To see how it works, let’s say you ask me what it will cost to redo your university website. I would start by aggregating data about what it usually costs Aten to redo a university website (the “reference class”). For the purposes of this blog, let’s say that’s 1200 hours. The next step is for me, as a subject matter expert, to adjust this number up or down based on my understanding of the project–so for example, the types of content you’ll need, the number of content pieces, and so on. For this example, I’ll adjust the total downward to 1000 hours. The final step is to determine how certain I am about my ability to predict these costs (say, 80% certain) and that will yield a range, which is the final answer: 800 - 1200 hours.
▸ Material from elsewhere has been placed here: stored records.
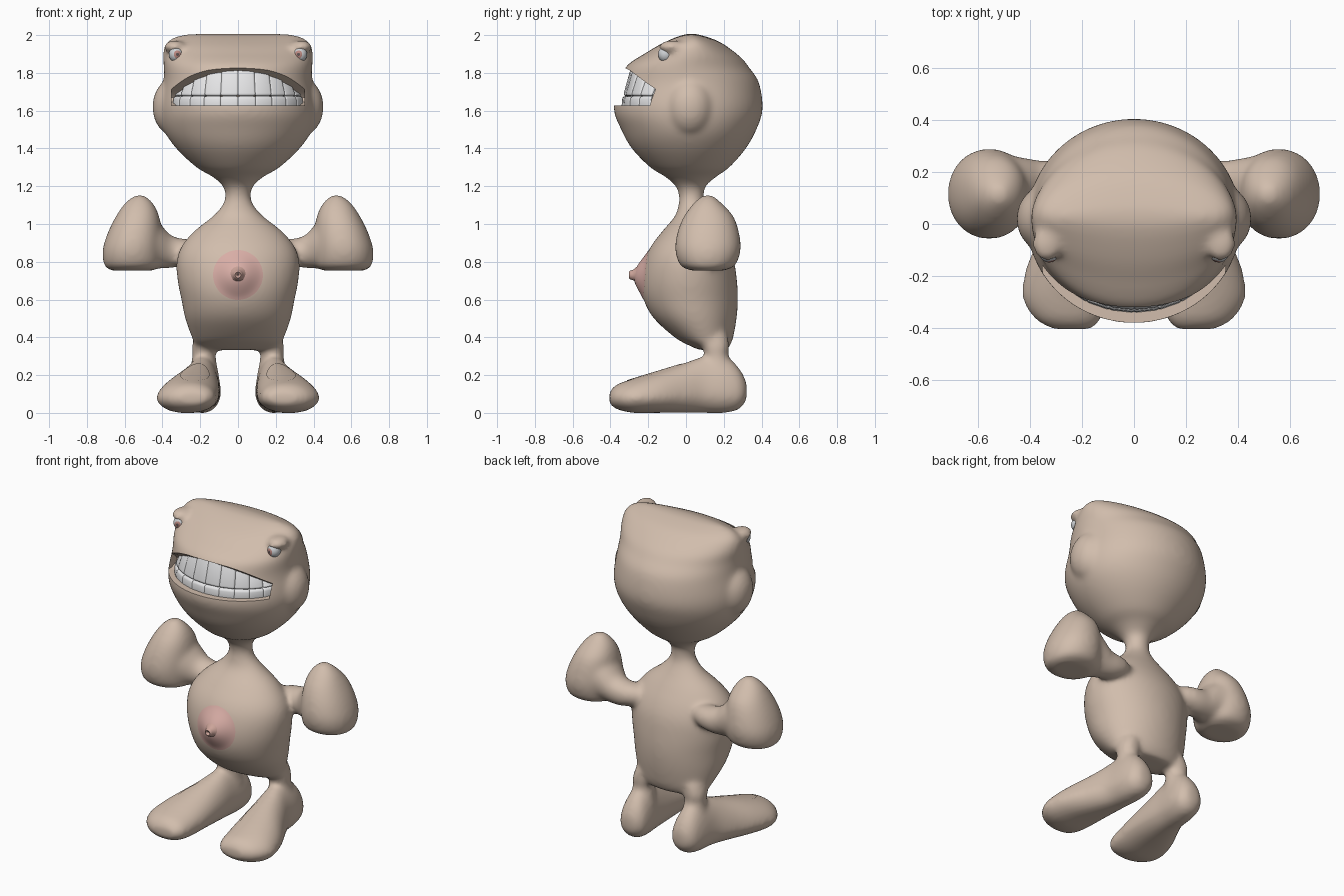
import bpy, bmesh, math
from mathutils import Vector, Matrix
from mathutils.bvhtree import BVHTree

if "Cube" in bpy.data.objects:
    bpy.data.objects.remove(bpy.data.objects["Cube"])


def material(name, rgb):
    m = bpy.data.materials.new(name)
    m.diffuse_color = (*rgb, 1)
    m.use_nodes = True
    m.node_tree.nodes["Principled BSDF"].inputs["Base Color"].default_value = m.diffuse_color
    return m


SKIN = material("tan skin", (0.64, 0.51, 0.415))
PINK = material("pink patch", (0.69, 0.42, 0.38))
NUB = material("dusky pink", (0.60, 0.37, 0.32))
TOOTH = material("tooth white", (0.80, 0.80, 0.81))
EYE = material("eye white", (0.62, 0.64, 0.66))
IRIS = material("red brown iris", (0.50, 0.25, 0.22))
PUPIL = material("dark pupil", (0.12, 0.09, 0.09))


def finish(name, bm, mats, angle=40):
    bmesh.ops.recalc_face_normals(bm, faces=bm.faces)
    me = bpy.data.meshes.new(name)
    bm.to_mesh(me)
    bm.free()
    for m in mats:
        me.materials.append(m)
    ob = bpy.data.objects.new(name, me)
    bpy.context.collection.objects.link(ob)
    smooth(ob, angle)
    return ob


def smooth(ob, angle=40):
    bpy.ops.object.select_all(action='DESELECT')
    ob.select_set(True)
    bpy.context.view_layer.objects.active = ob
    bpy.ops.object.shade_smooth_by_angle(angle=math.radians(angle))


def apply(ob, kind, **props):
    mod = ob.modifiers.new(kind, kind)
    for k, v in props.items():
        setattr(mod, k, v)
    bpy.context.view_layer.objects.active = ob
    bpy.ops.object.modifier_apply(modifier=mod.name)


def spline(rows, steps=5):
    """Catmull-Rom through rows of ring parameters."""
    out = []
    for i in range(len(rows) - 1):
        a, b, c, d = (rows[max(0, min(len(rows) - 1, i + k))] for k in (-1, 0, 1, 2))
        for s in range(steps):
            t = s / steps
            out.append([0.5 * (2*q + (r - p)*t + (2*p - 5*q + 4*r - w)*t*t + (3*q - p - 3*r + w)*t**3)
                        for p, q, r, w in zip(a, b, c, d)])
    return out + [rows[-1]]


def loft(bm, rows, place, power=2.0, n=56):
    """Rows are (t, centre u, half width u, v low, v high)."""
    rings = []
    for t, c, h, lo, hi in spline(rows):
        ring = []
        for k in range(n):
            a = 2 * math.pi * k / n
            u, v = (math.copysign(abs(f) ** (2 / power), f) for f in (math.cos(a), math.sin(a)))
            ring.append(bm.verts.new(place(t, c + h * u, (lo + hi) / 2 + (hi - lo) / 2 * v)))
        rings.append(ring)
    faces = [bm.faces.new(rings[0]), bm.faces.new(rings[-1])]
    for r0, r1 in zip(rings, rings[1:]):
        for k in range(n):
            faces.append(bm.faces.new((r0[k], r0[(k+1) % n], r1[(k+1) % n], r1[k])))
    bmesh.ops.recalc_face_normals(bm, faces=faces)


def blob(bm, centre, radii):
    bmesh.ops.create_uvsphere(bm, u_segments=32, v_segments=16, radius=1,
                              matrix=Matrix.Translation(centre) @ Matrix.Diagonal((*radii, 1)))


# Skin: torso and head as one loft (z, half width, front, back)
TORSO = [(.333, .16, .07, .22), (.36, .225, .01, .235), (.40, .245, -.06, .25), (.50, .28, -.17, .268),
         (.60, .30, -.225, .275), (.70, .32, -.238, .27), (.80, .325, -.222, .255), (.88, .30, -.187, .225),
         (.96, .235, -.127, .18), (1.04, .135, -.06, .13), (1.10, .083, -.04, .10), (1.15, .067, -.038, .095)]
HEAD = [(1.20, .08, -.055, .105), (1.25, .135, -.11, .16), (1.30, .22, -.19, .23), (1.40, .327, -.287, .317),
        (1.50, .393, -.343, .373), (1.61, .413, -.383, .406), (1.75, .393, -.352, .386), (1.83, .393, -.32, .333),
        (1.87, .397, -.272, .303), (1.90, .397, -.222, .27), (1.94, .39, -.157, .217), (1.97, .368, -.097, .167),
        (1.994, .325, -.04, .10), (2.007, .25, .005, .05)]
FOOT = [(.322, .18, .04, .07, .16), (.283, .18, .08, .02, .235), (.21, .185, .095, 0, .30), (.10, .195, .10, 0, .30),
        (0, .215, .12, 0, .268), (-.15, .25, .15, 0, .221), (-.28, .265, .152, 0, .181),
        (-.367, .25, .12, .02, .15), (-.406, .235, .07, .05, .11)]
LEG = [(.20, .18, .08, .10, .26), (.30, .18, .063, .10, .225), (.35, .178, .068, .085, .23), (.42, .165, .06, .08, .22)]
HAND = [(.753, .56, .11, .03, .20), (.78, .56, .148, -.03, .26), (.86, .56, .157, -.057, .289),
        (.95, .548, .143, -.047, .282), (1.04, .532, .115, -.012, .252), (1.11, .524, .075, .04, .19),
        (1.154, .52, .025, .09, .14)]
ARM = [(.18, .15, .05, .80, .90), (.25, .16, .075, .785, .92), (.31, .162, .083, .772, .925), (.36, .155, .09, .767, .945),
       (.42, .137, .118, .765, 1.01), (.48, .12, .145, .762, 1.07)]

bm = bmesh.new()
loft(bm, [(z, 0, w, f, b) for z, w, f, b in TORSO + HEAD], lambda t, u, v: (u, v, t))
for s in (-1, 1):
    # feet narrow towards the instep
    loft(bm, FOOT, lambda t, u, v: (s * (.18 + (u - .18) * (1.07 - 1.6 * max(v - .08, 0))), t, v), 2.2)
    loft(bm, LEG, lambda t, u, v: (s * u, v, t))
    loft(bm, HAND, lambda t, u, v: (s * u, v, t), 2.1)
    loft(bm, ARM, lambda t, u, v: (s * t, u, v))
    blob(bm, (s * .335, .02, 1.62), (.119, .13, .155))   # cheek bump
    blob(bm, (s * .335, -.075, 1.938), (.058, .07, .036))  # brow over the eye
body = finish("body_skin", bm, [SKIN])
apply(body, 'REMESH', mode='VOXEL', voxel_size=0.013)
apply(body, 'SMOOTH', factor=0.5, iterations=18)

# Mouth opening: wedge profile cut across the head
MOUTH = [(-.6, 1.625), (-.16, 1.628), (-.115, 1.645), (-.108, 1.67), (-.125, 1.69), (-.2, 1.74),
         (-.30, 1.815), (-.36, 1.845), (-.6, 1.93)]
bm = bmesh.new()
face = bm.faces.new([bm.verts.new((-.352, y, z)) for y, z in MOUTH])
ext = bmesh.ops.extrude_face_region(bm, geom=[face])
bmesh.ops.translate(bm, vec=(.704, 0, 0), verts=[v for v in ext['geom'] if isinstance(v, bmesh.types.BMVert)])
cutter = finish("mouth_cutter", bm, [SKIN])
apply(body, 'BOOLEAN', operation='DIFFERENCE', object=cutter, solver='EXACT')
bpy.data.objects.remove(cutter)
smooth(body, 45)


# Teeth: rounded blocks along the jaw arc
def teeth(name, count, bottom, top, lean_bottom, lean_top):
    bm = bmesh.new()
    span = math.radians(77)

    def arc(a, k):
        return .352 * (.35 + .65 * k) * math.sin(a), -.05 - .285 * k * math.cos(a)
    for i in range(count):
        one = bmesh.new()
        bmesh.ops.create_cube(one, size=2)
        mid = -span + 2 * span * (i + .5) / count
        for v in one.verts:
            up = v.co.z > 0
            k = (lean_top if up else lean_bottom) - (0 if v.co.y < 0 else .22)
            x, y = arc(mid + v.co.x * span / count * 1.1, k)
            v.co = (x, y, top(arc(mid, lean_top)[1]) if up else bottom)
        bmesh.ops.bevel(one, geom=one.edges[:], offset=.015, segments=3, profile=.5, affect='EDGES')
        tmp = bpy.data.meshes.new("tmp")
        one.to_mesh(tmp)
        one.free()
        bm.from_mesh(tmp)
        bpy.data.meshes.remove(tmp)
    return finish(name, bm, [TOOTH], 50)


teeth("upper_teeth", 10, 1.678, lambda y: 1.705 + (-.11 - y) * .70, 1.0, .85)
teeth("lower_teeth", 10, 1.612, lambda y: 1.677, 1.03, 1.01)

# Eyes: pole faces the front, iris and pupil by angle from the pole
for s, side in ((-1, "left"), (1, "right")):
    bm = bmesh.new()
    bmesh.ops.create_uvsphere(bm, u_segments=32, v_segments=30, radius=1)
    for f in bm.faces:
        a = f.calc_center_median().normalized().angle(Vector((0, 0, 1)))
        f.material_index = 2 if a < .2 else 1 if a < .5 else 0
    turn = Matrix.Rotation(math.radians(-12 * s), 4, 'Z') @ Matrix.Rotation(math.radians(90), 4, 'X')
    bm.transform(Matrix.Translation((s * .328, -.108, 1.898)) @ Matrix.Diagonal((.038, .04, .042, 1)) @ turn)
    finish(side + "_eye", bm, [EYE, IRIS, PUPIL])

# Surface patches: polar discs projected on the skin
skin_bm = bmesh.new()
skin_bm.from_mesh(body.data)
tree = BVHTree.FromBMesh(skin_bm)
skin_bm.free()


def patch(name, centre, u, v, direction, mat, bulge, rings=12, n=48):
    bm = bmesh.new()
    d = Vector(direction)
    rows = []
    for j in range(rings + 1):
        r = max(j / rings, .02)
        row = []
        for k in range(n):
            a = 2 * math.pi * k / n
            p = Vector(centre) + r * (math.cos(a) * Vector(u) + math.sin(a) * Vector(v))
            hit = tree.ray_cast(p, d)[0] or p
            row.append(bm.verts.new(hit - d * (.003 + bulge * (1 - r * r) ** 2)))
        rows.append(row)
    bm.faces.new(rows[0])
    for r0, r1 in zip(rows, rows[1:]):
        for k in range(n):
            bm.faces.new((r0[k], r0[(k+1) % n], r1[(k+1) % n], r1[k]))
    tip = rows[0][0].co.y
    finish(name, bm, [mat])
    return tip


tip = patch("belly_patch", (0, -1, .73), (.132, 0, 0), (0, 0, .132), (0, 1, 0), PINK, .038)
for s, side in ((-1, "left"), (1, "right")):
    patch(side + "_foot_patch", (s * .228, -.17, .31), (.075, 0, 0), (s * -.02, .15, 0), (0, 0, -1), SKIN, 0)

# Nub in the middle of the patch: small lathe with a dimple
bm = bmesh.new()
PROFILE = [(.045, .014), (.030, 0), (.025, -.014), (.022, -.022), (.016, -.027), (.009, -.022), (.004, -.012)]
rows = [[bm.verts.new((r * math.cos(k * math.pi / 12), tip + y, .73 + r * math.sin(k * math.pi / 12)))
         for k in range(24)] for r, y in PROFILE]
bm.faces.new(rows[-1])
for r0, r1 in zip(rows, rows[1:]):
    for k in range(24):
        bm.faces.new((r0[k], r0[(k+1) % 24], r1[(k+1) % 24], r1[k]))
finish("belly_nub", bm, [NUB])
That's it!

So to answer our central question, a website will cost about as much as it last cost to make a similar website.

Or at least, in order for a vendor to make money–that’s the minimum they should charge. In practical terms, this means that as a project sponsor, you should keep a few things in mind when evaluating proposals:

  • Don’t be afraid to ask questions. What method did an agency use to arrive at the estimate they did? Did they use historical data? Does their culture warrant high confidence in that data? Why is your project more or less than similar projects they’ve completed? How do they account for known & unknown unknowns?

  • Look for ranges. The best estimates come in ranges–a pair of low and high numbers–because the future is uncertain. Ranges are sometimes seen as the result of laziness or imprecision, but in fact, when correctly used, ranges are a marker of realism and precision–which is exactly what you want in an estimate.

  • If you have a fixed budget, be prepared for a variable scope. Because we work with cause-driven organizations, many of our clients come to us with a predetermined, fixed budget. We welcome these kinds of engagements and are clear at the outset that we'll work with you to get a great product out the door, but we can't promise you'll get everything you ever wanted. Look for vendors who practice this kind of straight talk–it's essential for a successful engagement.

  • Select a partner, not a contractor. No matter how well-defined you think the scope of a project is at its outset, it will change. What this means is you need an experienced, strategically-minded partner who can help you adapt, rather than a contractor who wants a change order at every turn. Aten, it happens, is just such a partner!

A Final Note

Estimates are really hard to get right. By definition, they’re created out of incomplete information, which leaves plenty of room for sunny, but ill-fated optimism. Beware the agency that is overconfident or promises too much for too little; instead, look for honest assessments of risk and uncertainty. In the long run, selecting a partner that takes a disciplined, realistic approach to project management will pay huge dividends.